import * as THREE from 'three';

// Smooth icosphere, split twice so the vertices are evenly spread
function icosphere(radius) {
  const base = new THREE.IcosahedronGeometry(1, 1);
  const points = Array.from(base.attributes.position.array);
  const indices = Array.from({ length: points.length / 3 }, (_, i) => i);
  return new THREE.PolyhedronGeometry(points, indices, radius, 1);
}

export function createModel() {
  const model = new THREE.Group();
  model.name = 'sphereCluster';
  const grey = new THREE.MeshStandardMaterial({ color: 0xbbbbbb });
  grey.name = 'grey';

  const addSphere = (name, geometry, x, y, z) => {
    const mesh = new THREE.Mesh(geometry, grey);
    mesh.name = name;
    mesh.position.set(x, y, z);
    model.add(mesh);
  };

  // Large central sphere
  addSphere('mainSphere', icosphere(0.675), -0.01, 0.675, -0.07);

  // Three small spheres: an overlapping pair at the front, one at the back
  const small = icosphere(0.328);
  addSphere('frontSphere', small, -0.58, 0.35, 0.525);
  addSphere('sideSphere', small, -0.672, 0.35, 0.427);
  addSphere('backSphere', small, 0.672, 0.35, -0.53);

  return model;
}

========

Only one stretch of the data above is needed. Restate it word for word, from the line containing "const grey = new" through the line containing "Large central sphere", both ends included.

> [Reply]
  const grey = new THREE.MeshStandardMaterial({ color: 0xbbbbbb });
  grey.name = 'grey';

  const addSphere = (name, geometry, x, y, z) => {
    const mesh = new THREE.Mesh(geometry, grey);
    mesh.name = name;
    mesh.position.set(x, y, z);
    model.add(mesh);
  };

  // Large central sphere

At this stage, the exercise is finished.